The strip club was okay. I hadn’t been to this one in a while. Same girls, but they’ve added a fresh fruit plate to the menu, so I’ll probably be back. When I returned to the Verizon store, Jerry said he’d been able to restore my contacts, he just didn’t know how recent the list was. I scrolled down and saw the name of this scumbag with a room in Claremont who had booked me for the weekend, three shows for $500, then added a show and paid me the same money. His reasoning, “Well, you were already here…” I wound up taking one of the monitor speakers from the PA. It’s still in the trunk of my car. That was at least a year ago.
You know who else was in my contacts? Flacco! I had deleted him six weeks ago when I got the gig at the show and Danny gave me his speech of having to behave. But he’s back. Again, proving my point. He’s never really your “former” dealer. It’s more of a hiatus. I waited six hours to call him, so it at least qualified as an ethical dilemma. We met at the Carl’s Jr on Fairfax and Olympic and I told him I’d been in L.A. so long I remember buying my shitty burgers from Carl Sr. Flacco said, “No shit?” Know your audience. (By the way, Flacco has weed now. And he’s thinking of adding a fresh fruit plate…)
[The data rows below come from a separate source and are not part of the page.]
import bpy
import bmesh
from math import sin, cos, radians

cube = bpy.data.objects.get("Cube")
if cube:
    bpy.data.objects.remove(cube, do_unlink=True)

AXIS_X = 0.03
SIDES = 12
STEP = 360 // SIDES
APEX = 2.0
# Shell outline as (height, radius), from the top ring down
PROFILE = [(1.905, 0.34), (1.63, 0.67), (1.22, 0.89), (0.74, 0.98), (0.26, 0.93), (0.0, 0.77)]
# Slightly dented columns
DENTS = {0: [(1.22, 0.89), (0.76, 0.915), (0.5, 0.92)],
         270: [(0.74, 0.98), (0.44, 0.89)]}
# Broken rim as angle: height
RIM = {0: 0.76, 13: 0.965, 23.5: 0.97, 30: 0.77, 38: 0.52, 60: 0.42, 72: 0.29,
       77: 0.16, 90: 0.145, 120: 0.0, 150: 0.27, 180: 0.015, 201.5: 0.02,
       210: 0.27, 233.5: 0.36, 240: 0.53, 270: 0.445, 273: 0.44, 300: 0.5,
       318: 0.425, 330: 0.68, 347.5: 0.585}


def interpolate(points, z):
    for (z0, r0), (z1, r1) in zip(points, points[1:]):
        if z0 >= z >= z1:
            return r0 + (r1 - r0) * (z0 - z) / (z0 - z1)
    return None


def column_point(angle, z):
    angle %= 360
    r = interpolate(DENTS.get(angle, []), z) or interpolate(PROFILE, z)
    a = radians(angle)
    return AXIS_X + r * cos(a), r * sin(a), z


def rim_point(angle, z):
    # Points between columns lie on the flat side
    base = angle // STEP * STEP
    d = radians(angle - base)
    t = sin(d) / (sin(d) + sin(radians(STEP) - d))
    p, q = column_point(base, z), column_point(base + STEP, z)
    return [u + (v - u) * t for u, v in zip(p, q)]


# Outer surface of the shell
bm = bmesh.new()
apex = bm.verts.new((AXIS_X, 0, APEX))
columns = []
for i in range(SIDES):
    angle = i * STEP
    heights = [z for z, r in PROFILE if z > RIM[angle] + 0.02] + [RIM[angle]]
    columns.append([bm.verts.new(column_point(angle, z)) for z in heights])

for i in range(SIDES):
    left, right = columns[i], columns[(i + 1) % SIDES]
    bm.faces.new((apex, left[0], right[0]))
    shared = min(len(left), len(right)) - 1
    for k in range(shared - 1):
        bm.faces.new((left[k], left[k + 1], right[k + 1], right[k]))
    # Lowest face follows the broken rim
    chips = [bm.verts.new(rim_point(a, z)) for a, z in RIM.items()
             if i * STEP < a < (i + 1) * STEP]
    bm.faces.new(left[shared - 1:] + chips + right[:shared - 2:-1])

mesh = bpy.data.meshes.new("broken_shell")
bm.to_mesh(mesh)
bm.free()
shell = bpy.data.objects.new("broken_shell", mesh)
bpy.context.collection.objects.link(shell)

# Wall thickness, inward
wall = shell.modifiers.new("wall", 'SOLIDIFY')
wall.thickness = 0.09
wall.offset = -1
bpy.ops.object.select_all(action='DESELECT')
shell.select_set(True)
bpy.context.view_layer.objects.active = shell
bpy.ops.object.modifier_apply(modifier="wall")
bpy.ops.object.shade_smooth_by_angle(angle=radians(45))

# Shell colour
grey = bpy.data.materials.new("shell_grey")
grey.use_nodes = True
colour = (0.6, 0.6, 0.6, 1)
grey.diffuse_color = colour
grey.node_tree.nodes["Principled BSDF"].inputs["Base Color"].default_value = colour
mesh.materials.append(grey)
That was Tuesday night. Wednesday, the day kinda got away from me. I got up around four and called Jerry at the Verizon store and told him I hated the Samsung flip phone. The numbers are too big, the vibrate function sounds more like a floor buffer or an old hooker gumming you, and there’s no bowling game. Jerry, and this is why he’s a professional, suggested I go on eBay, punch in LG VX3450, and see what comes up. Spoiler alert: I got two coming in 3-5 business days, Gladys! $80! And the contacts will transfer because of that backup assistant shit. So, forget the crack about the day getting away from me.
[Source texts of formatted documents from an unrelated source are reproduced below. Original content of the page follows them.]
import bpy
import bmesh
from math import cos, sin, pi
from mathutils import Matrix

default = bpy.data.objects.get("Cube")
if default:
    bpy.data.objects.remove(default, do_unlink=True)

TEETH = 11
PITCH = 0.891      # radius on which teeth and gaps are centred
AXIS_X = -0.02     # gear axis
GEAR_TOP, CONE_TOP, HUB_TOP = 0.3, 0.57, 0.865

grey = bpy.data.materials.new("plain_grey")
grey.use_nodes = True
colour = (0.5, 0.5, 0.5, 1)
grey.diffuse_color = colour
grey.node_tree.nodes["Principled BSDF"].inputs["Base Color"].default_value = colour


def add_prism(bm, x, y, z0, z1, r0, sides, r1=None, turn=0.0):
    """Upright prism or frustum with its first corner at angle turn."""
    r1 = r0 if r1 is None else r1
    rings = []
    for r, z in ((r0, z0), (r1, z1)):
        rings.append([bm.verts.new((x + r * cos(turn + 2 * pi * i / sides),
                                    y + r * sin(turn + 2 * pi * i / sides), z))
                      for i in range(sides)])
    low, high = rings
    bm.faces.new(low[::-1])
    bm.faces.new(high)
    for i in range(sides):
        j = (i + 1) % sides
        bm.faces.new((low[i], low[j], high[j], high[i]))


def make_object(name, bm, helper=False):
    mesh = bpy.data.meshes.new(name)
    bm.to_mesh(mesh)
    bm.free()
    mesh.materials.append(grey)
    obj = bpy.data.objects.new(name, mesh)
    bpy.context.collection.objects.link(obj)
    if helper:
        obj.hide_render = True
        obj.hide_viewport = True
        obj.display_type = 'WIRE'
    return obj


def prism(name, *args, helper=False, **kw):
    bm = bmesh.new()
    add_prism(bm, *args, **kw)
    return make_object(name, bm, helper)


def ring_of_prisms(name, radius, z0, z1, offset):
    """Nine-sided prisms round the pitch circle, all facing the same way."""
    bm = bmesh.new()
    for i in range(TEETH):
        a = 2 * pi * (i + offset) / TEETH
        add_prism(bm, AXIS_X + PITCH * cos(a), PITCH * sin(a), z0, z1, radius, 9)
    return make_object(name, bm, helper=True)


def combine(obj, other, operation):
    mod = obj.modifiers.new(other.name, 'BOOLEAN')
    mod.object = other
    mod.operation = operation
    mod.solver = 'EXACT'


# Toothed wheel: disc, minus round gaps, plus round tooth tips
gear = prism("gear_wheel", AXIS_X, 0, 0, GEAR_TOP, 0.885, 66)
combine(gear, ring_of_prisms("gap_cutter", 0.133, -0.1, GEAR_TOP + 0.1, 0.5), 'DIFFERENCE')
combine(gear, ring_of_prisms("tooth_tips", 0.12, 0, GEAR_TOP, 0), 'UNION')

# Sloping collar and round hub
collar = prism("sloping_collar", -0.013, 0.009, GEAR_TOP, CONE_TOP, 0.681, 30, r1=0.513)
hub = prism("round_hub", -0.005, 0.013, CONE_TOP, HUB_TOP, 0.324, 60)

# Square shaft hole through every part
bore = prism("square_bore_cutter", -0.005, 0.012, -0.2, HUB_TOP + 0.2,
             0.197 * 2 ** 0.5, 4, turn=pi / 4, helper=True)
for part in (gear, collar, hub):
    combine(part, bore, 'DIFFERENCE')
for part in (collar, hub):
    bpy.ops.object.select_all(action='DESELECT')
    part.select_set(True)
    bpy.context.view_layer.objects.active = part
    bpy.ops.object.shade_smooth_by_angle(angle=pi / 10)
I hadn’t been on eBay in years. What do you think I could fetch for that monitor in my trunk? $150? I’d have to post photos of it. Great. Now I need to borrow a phone with a camera.
Here comes the hostess. No hi-lo 7-stud since 2002. Would I like to play California lowball? Five card draw, worst hand wins. Not that you would know it, but this is Tommy Dash’s game…
Greetings from Carl’s Jr on West Artesia and Normandie in Gardena! Flacco just texted me he’ll be here in 20 minutes. An hour ago, he texted me he’d be here in 20 minutes. I got up from the table, where I’d played for 45 minutes and was up $80. So, the new flip phones are covered.
Over an hour sitting in a Carl’s Jr parking lot and I haven’t scored. Somebody contact the Department of Records…
That call was from Danny Musselman. He’s not in this batch of contacts, but I recognized the number. Sonny Regal, the guy who plays the old comic Morty on I Don’t Get It is struggling with a scene in which his son tells him to stop trying to chat up the hot young Selena Gomez-type actress who is guest-starring on the kid’s show. The show within the show. “He doesn’t like being cranky with the kid all the time, and I don’t blame him,” Danny says. “Do you have anything?”
“What if he says, ‘Son, if you don’t think she wants to talk with someone who’s known Nick Clooney for 40 years, then she and I really do have nothing to talk about.”
“That’s fucking great,” Danny said. “Can you get up here and do that for him? We’re on a dinner break.”
“You do it,” I said. “That guy doesn’t even know me.”
“Hey, dicklick, Sonny asked me to call you. Can you be here in an hour?”
“Hour and a half.”
Danny chuckled. “Yeah, pick up a new lint brush. I promise you’ll be out of here by 4:00.”
I texted Flacco and told him forget it. I was back on the Harbor Freeway when my Samsung gummed. I assume it was Flacco replying, so I didn’t check until I hit my first light on Sunset. It was a text from Danny Musselman. “If anyone asks, you have the week off…”